In the voluntary sector, these challenges and their impacts are well understood and anxiety about the impacts on staff, volunteers, and people and communities across Scotland is building.  A mix of short and long-term solutions are urgently needed from both the new Prime Minister’s government and the Scottish Government. 

As the cost-of-living crisis bites, Fair Work for the Scottish voluntary sector’s workforce must be a priority. SCVO welcomes the Scottish Government’s plans to become a Fair Work Nation by 2025 and to extend the Fair Work First criteria to include the Living Wage. Years of underfunding, followed by Covid 19, and the running costs crisis, however, mean these ambitions cannot be achieved without additional resources.  

To support organisations to pay the Living Wage, public grant funding and contracts should include a Living Wage uplift. An uplift will ensure the skilled and experienced voluntary sector workforce responsible for delivering public services and other essential support can be paid the Living Wage. SCVO continues to engage with the Scottish Government to get clarity on what the extension of the Fair Work First criteria to include the Living Wage means for voluntary organisations, and how this will be resourced and implemented, ensuring organisations will be supported. 

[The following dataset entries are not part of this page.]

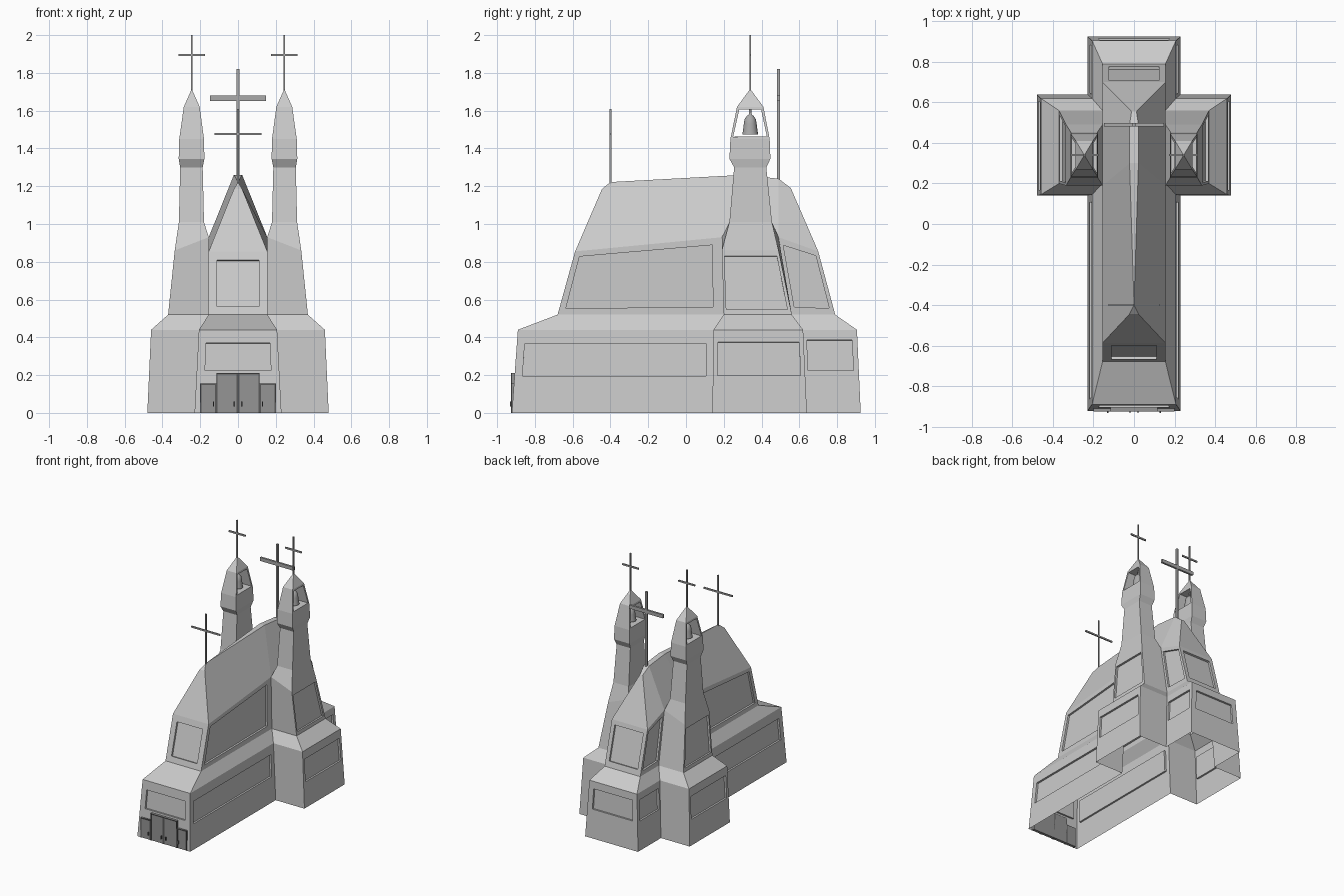
import bpy, bmesh, math
from mathutils import Vector, Matrix

if "Cube" in bpy.data.objects:
    bpy.data.objects.remove(bpy.data.objects["Cube"])


def material(name, v):
    m = bpy.data.materials.new(name)
    m.use_nodes = True
    m.diffuse_color = (v, v, v, 1)
    m.node_tree.nodes["Principled BSDF"].inputs["Base Color"].default_value = (v, v, v, 1)
    return m


STONE = material("pale stone", 0.6)
METAL = material("grey metal", 0.4)
DOOR = material("door grey", 0.3)
FRAME = material("dark frame", 0.1)


def finish(bm, name, mat, weld=True):
    if weld:
        bmesh.ops.remove_doubles(bm, verts=bm.verts, dist=0.0005)
    me = bpy.data.meshes.new(name)
    bm.to_mesh(me)
    bm.free()
    me.materials.append(mat)
    ob = bpy.data.objects.new(name, me)
    bpy.context.scene.collection.objects.link(ob)
    return ob


def face(bm, pts, both=True):
    """Face seen counter-clockwise from outside, optionally mirrored in x."""
    bm.faces.new([bm.verts.new(p) for p in pts])
    if both:
        bm.faces.new([bm.verts.new((-p[0], p[1], p[2])) for p in reversed(pts)])


def wall(bm, quad, win, both=True, depth=0.015):
    """Quad (bottom left, bottom right, top right, top left) with a sunk panel."""
    a, b, c, d = [Vector(p) for p in quad]
    at = lambda u, v: a.lerp(b, u).lerp(d.lerp(c, u), v)
    u0, u1, v0, v1 = win
    hole = [at(u0, v0), at(u1, v0), at(u1, v1), at(u0, v1)]
    n = (c - a).cross(d - b).normalized() * depth
    sunk = [p - n for p in hole]
    outer = [a, b, c, d]
    for i in range(4):
        j = (i + 1) % 4
        face(bm, [outer[i], outer[j], hole[j], hole[i]], both)
        face(bm, [hole[i], hole[j], sunk[j], sunk[i]], both)
    face(bm, sunk, both)


def flip(p):
    return (-p[0], p[1], p[2])


# Nave corners per level: front end, transept front, transept back, rear end
def level(x, z, ys):
    return [(x, y, z) for y in ys]


base = level(.23, 0, (-.922, .14, .64, .925))
shoulder = level(.207, .44, (-.89, .145, .62, .905))
tier = level(.155, .52, (-.68, .2, .56, .79))
eave = [(.155, -.587, .855), (.155, .19, .93), (.155, .49, .93), (.155, .7, .855)]

bm = bmesh.new()


def side(lo, hi, i):
    return [lo[i], lo[i + 1], hi[i + 1], hi[i]]


def front(lo, hi):
    return [flip(lo[0]), lo[0], hi[0], flip(hi[0])]


def back(lo, hi):
    return [lo[3], flip(lo[3]), flip(hi[3]), hi[3]]


wall(bm, side(base, shoulder, 0), (.04, .965, .445, .83))
wall(bm, side(base, shoulder, 2), (.06, .9, .51, .875))
wall(bm, front(base, shoulder), (.1, .9, .51, .84), False)
wall(bm, back(base, shoulder), (.1, .9, .51, .87), False)
for i in (0, 2):
    face(bm, side(shoulder, tier, i))
face(bm, front(shoulder, tier), False)
face(bm, back(shoulder, tier), False)
wall(bm, side(tier, eave, 0), (.04, .935, .1, .91))
wall(bm, side(tier, eave, 2), (.09, .9, .1, .91))
wall(bm, front(tier, eave), (.14, .86, .13, .86), False)
wall(bm, back(tier, eave), (.1, .9, .13, .9), False)

# Steep roof with a ridge that widens toward the back
hip_f, apex = (.022, -.445, 1.185), (0, -.4, 1.222)
ridge_a, ridge_b, hip_b = (.022, .3, 1.26), (.022, .49, 1.24), (.012, .555, 1.19)
face(bm, [eave[0], eave[1], ridge_a, apex, hip_f])
face(bm, [eave[1], eave[2], ridge_b, ridge_a])
face(bm, [eave[2], eave[3], hip_b, ridge_b])
face(bm, front(eave, [hip_f]), False)
face(bm, [flip(hip_f), hip_f, apex], False)
face(bm, [apex, ridge_a, flip(ridge_a)], False)
face(bm, [ridge_a, ridge_b, flip(ridge_b), flip(ridge_a)], False)
face(bm, [ridge_b, hip_b, flip(hip_b), flip(ridge_b)], False)
face(bm, [eave[3], flip(eave[3]), flip(hip_b), hip_b], False)
finish(bm, "nave", STONE)

# Transept arms rising into bell towers: x in, x out, y front, y back, z in, z out
levels = [
    (.23, .48, .14, .64, 0, 0),
    (.207, .46, .145, .62, .44, .44),
    (.155, .37, .2, .56, .52, .52),
    (.155, .335, .19, .49, .93, .86),
    (.18, .313, .23, .455, 1.01, 1.01),
    (.187, .306, .255, .425, 1.3, 1.3),
    (.178, .314, .23, .447, 1.345, 1.345),
    (.18, .311, .235, .443, 1.45, 1.45),
    (.203, .287, .27, .41, 1.62, 1.62),
]
rings = [[(a, f, zi), (b, f, zo), (b, r, zo), (a, r, zi)] for a, b, f, r, zi, zo in levels]
windows = {0: (.05, .95, .45, .85), 2: (.04, .95, .08, .91)}
bm = bmesh.new()
for k in range(len(rings) - 1):
    lo, hi = rings[k], rings[k + 1]
    for i in range(3 if k < 3 else 4):
        j = (i + 1) % 4
        quad = [lo[i], lo[j], hi[j], hi[i]]
        if i == 1 and k in windows:
            wall(bm, quad, windows[k])
        else:
            face(bm, quad)
tip = (.245, .34, 1.715)
for i in range(4):
    face(bm, [rings[-1][i], rings[-1][(i + 1) % 4], tip])
bmesh.ops.remove_doubles(bm, verts=bm.verts, dist=0.0005)

# Belfry openings cut straight through each tower from side to side
for s in (1, -1):
    sides = [f for f in bm.faces if 1.5 < f.calc_center_median().z < 1.56
             and abs(f.normal.x if f.normal.length else f.calc_center_median().x) >= 0
             and abs(f.calc_center_median().y - .34) < .03 and f.calc_center_median().x * s > 0]
    for f in sides:
        f.normal_update()
    bmesh.ops.inset_individual(bm, faces=sides, thickness=.019)
    edges = [e for f in sides for e in f.edges]
    bmesh.ops.delete(bm, geom=sides, context='FACES_ONLY')
    bmesh.ops.bridge_loops(bm, edges=edges)
finish(bm, "transepts_and_towers", STONE)


def box(name, lo, hi, mat):
    bm = bmesh.new()
    lo, hi = Vector(lo), Vector(hi)
    size = Matrix.Diagonal((*(hi - lo), 1))
    bmesh.ops.create_cube(bm, size=1, matrix=Matrix.Translation((lo + hi) / 2) @ size)
    return finish(bm, name, mat, False)


# Crosses
def cross(name, x, y, z0, z1, zbar, half, t, tbar):
    box(name + "_post", (x - t, y - t, z0), (x + t, y + t, z1), METAL)
    box(name + "_bar", (x - half, y - t, zbar - tbar), (x + half, y + t, zbar + tbar), METAL)


cross("front_cross", 0, -.4, 1.2, 1.61, 1.477, .125, .005, .006)
cross("rear_cross", 0, .49, 1.2, 1.82, 1.665, .147, .008, .014)
for s, tag in ((1, "left"), (-1, "right")):
    cross(tag + "_tower_cross", s * .245, .34, 1.69, 2.0, 1.895, .071, .005, .006)

# Bells, turned from a profile
profile = [(.042, 1.475), (.039, 1.49), (.034, 1.53), (.03, 1.555), (.018, 1.572), (.006, 1.58), (.006, 1.61)]
for s, tag in ((1, "left"), (-1, "right")):
    bm = bmesh.new()
    vs = [bm.verts.new((r + s * .245, .34, z)) for r, z in profile]
    es = [bm.edges.new(p) for p in zip(vs, vs[1:])]
    bmesh.ops.spin(bm, geom=vs + es, cent=(s * .245, .34, 0), axis=(0, 0, 1),
                   angle=math.tau, steps=20)
    bmesh.ops.remove_doubles(bm, verts=bm.verts, dist=0.0005)
    bmesh.ops.recalc_face_normals(bm, faces=bm.faces)
    for f in bm.faces:
        f.smooth = True
    finish(bm, tag + "_bell", METAL)


# Entrance: two tall middle leaves and a lower side door each way
def door(name, x0, x1, h):
    t = .007
    box(name + "_leaf", (x0, -.922, 0), (x1, -.9, h), DOOR)
    for part, a, b, z0 in (("jamb_a", x0, x0 + t, 0), ("jamb_b", x1 - t, x1, 0), ("lintel", x0, x1, h - t)):
        box(name + "_" + part, (a, -.926, z0), (b, -.9, h), FRAME)


for s, tag in ((1, "left"), (-1, "right")):
    door(tag + "_main_door", *sorted((0, s * .115)), .21)
    door(tag + "_side_door", *sorted((s * .115, s * .2)), .155)
    for x in (.02, .13):
        box(tag + "_handle", (s * x - .003, -.932, .035), (s * x + .003, -.92, .06), FRAME)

Similarly, annual uplifts in grant funding and contracts are essential to keep the lights on, secure services, and uplift wages to protect the living standards of those paid above the Living Wage rate. 

Timely decision making and payments are also a short-term solution that could have a significant impact. Delayed decisions from Scottish Government departments, particularly when funding is annual, undermines job security – one of the five Scottish Government Fair Work Dimensions – and continuity of service delivery. Timely decisions and payments are central to the sustainability of the sector and make a real difference to the job and financial security of voluntary sector staff. 

The crisis should also encourage the Scottish Government and other funders to begin the process of long-term change to how they fund voluntary organisations. Changes should include the move to fair, flexible, and accessible multi-year grant funding and contracts to support organisations to plan through the crisis. SCVO cover these issues in detail in our proposals for the Programme for Government and our latest submission to the Finance Committee.

We will brief MPs at Westminster on the running costs crisis facing our sector over the next few weeks. As the crisis progresses, we will continue to collect evidence from across the sector and explore emerging challenges and their solutions, both in Scotland and with our sister councils across the UK. You can your share your experiences here.  

We look forward to next week’s announcements and working with the Scottish and UK Governments to create the funding security essential for a sustainable voluntary sector which can survive the running costs crisis, support people through the cost-of-living crisis, offer Fair Work, and deliver quality outcomes. 

Read our proposals for the Programme for Government 2022/23.  

Get support for the #RunningCostsCrisis